In his latest novel, Existence, Brin takes on the Fermi Paradox – the apparent contradiction between high estimates of the probability of the existence of extraterrestrial civilization and humanity’s lack of contact with, or evidence for, such civilizations. Set in the 2050s, Existence is at once familiar and oh so alien even before the initial contact with an alien artifact occurs.
Reading Existence I was particularly intrigued by this depiction of the near-future. We see not only significant developments in space activity but also of media, climate change and social structures.
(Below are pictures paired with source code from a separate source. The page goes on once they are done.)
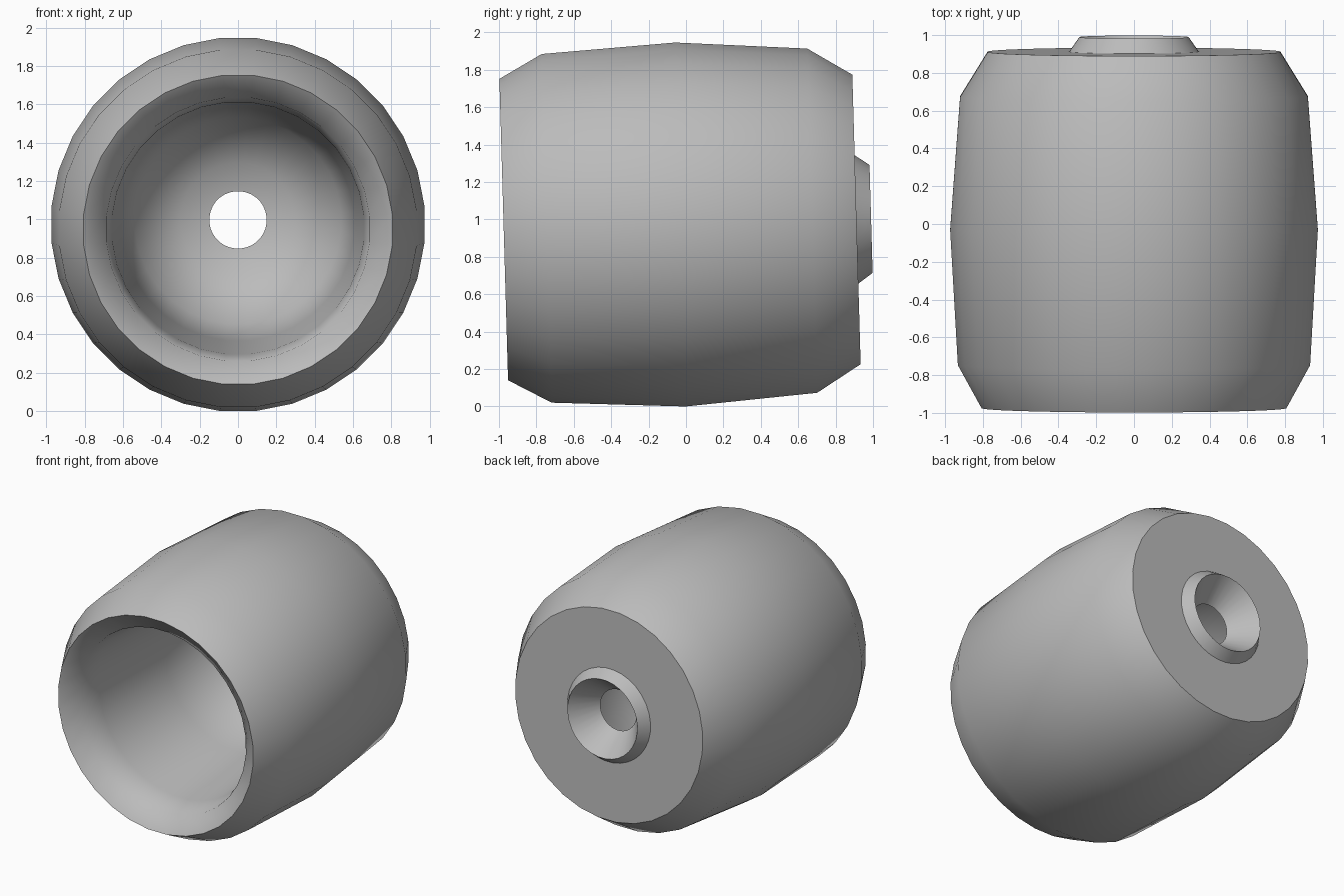
import bpy, bmesh, math
from mathutils import Matrix

if "Cube" in bpy.data.objects:
    bpy.data.objects.remove(bpy.data.objects["Cube"])

SIDES = 32
TILT = math.radians(1.65)

# Closed cross-section of the hollow barrel: (radius, position along axis)
PROFILE = [
    (0.81, -0.975), (0.937, -0.745), (0.978, -0.03), (0.925, 0.675), (0.778, 0.912),  # outer wall
    (0.345, 0.912), (0.29, 0.99),                                                   # rear boss
    (0.15, 0.80),                                                                   # funnel hole
    (0.30, 0.77), (0.54, 0.60), (0.61, 0.0), (0.66, -0.70), (0.69, -0.89),          # cavity
]


def lathe(name, profile, material):
    """Spin a closed cross-section around the y axis."""
    bm = bmesh.new()
    rings = []
    for r, y in profile:
        ring = []
        for i in range(SIDES):
            a = 2 * math.pi * (i + 0.5) / SIDES
            ring.append(bm.verts.new((r * math.cos(a), y, r * math.sin(a))))
        rings.append(ring)
    for k, ring in enumerate(rings):
        nxt = rings[(k + 1) % len(rings)]
        for i in range(SIDES):
            j = (i + 1) % SIDES
            bm.faces.new((ring[i], ring[j], nxt[j], nxt[i]))
    bmesh.ops.recalc_face_normals(bm, faces=bm.faces)
    # Slight backward tilt, then lift onto the ground
    bm.transform(Matrix.Rotation(TILT, 4, 'X'))
    low = min(v.co.z for v in bm.verts)
    bm.transform(Matrix.Translation((0, 0, -low)))
    mesh = bpy.data.meshes.new(name)
    bm.to_mesh(mesh)
    bm.free()
    mesh.materials.append(material)
    obj = bpy.data.objects.new(name, mesh)
    bpy.context.collection.objects.link(obj)
    return obj


grey = bpy.data.materials.new("grey")
grey.diffuse_color = (0.5, 0.5, 0.5, 1)
grey.use_nodes = True
grey.node_tree.nodes["Principled BSDF"].inputs["Base Color"].default_value = grey.diffuse_color

# Hollow barrel with a funnelled rear opening
barrel = lathe("hollow_barrel", PROFILE, grey)
bpy.context.view_layer.objects.active = barrel
barrel.select_set(True)
bpy.ops.object.shade_smooth_by_angle(angle=math.radians(50))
Introducing us to a full array of characters – from a space “garbage man” to a father trying to homestead in the flooded remains of Shanghai – Brin portrays the many layers of global society in the near future from so many different angles. Interwoven with these character focused tales that make up Existence are also a series of short pieces from “Pandora’s Cornucopia” which wryly examine “our means of self-destruction.” And it’s the very extrapolations Brin devises from our current state to 2050 that serve as signposts to what we must take seriously now if we wish to avoid those means of self-destruction.
Simon Bisson of ZDnet wrote of Brin’s Existence:
Science fiction is as much a literature of the moment as it is of the future. This book, then, is both a warning and an encouragement: a novel that engages with the world we’re building and tries to show us a way to become a mature civilisation rather than a raggle-taggle band of individuals. Technology has libertarian roots, but in the end we build the tools that construct a civil society. In Existence Brin shows us the world our technology is building, and then poses one of the biggest questions: what is it all for?
This is precisely where the writers of “hard SF” gift us so magnificently. We live in a world of speeding evolution with technology shifting the very ground beneath our feet, racing towards destruction but also possible salvation. While our politicians still haggle in terms so outdated and ineffectual, we need guides who can point us out toward the next stages. Existence does just that – and provides us with a good fast paced tale that readers will enjoy.
Or as David Brin has written, “It’s time to free ourselves from the old left-right axis of the 19th and 20th centuries.” As we explore the topics of his novel, it’s clear that he is calling on us to make that leap and begin to help build the next stage.
I hope you will join me in welcoming David Brin to FDL – there is so much for us all to talk about.
[As a courtesy to our guests, please keep comments to the book and be respectful of dissenting opinions. Please take other conversations to a previous thread. - bev]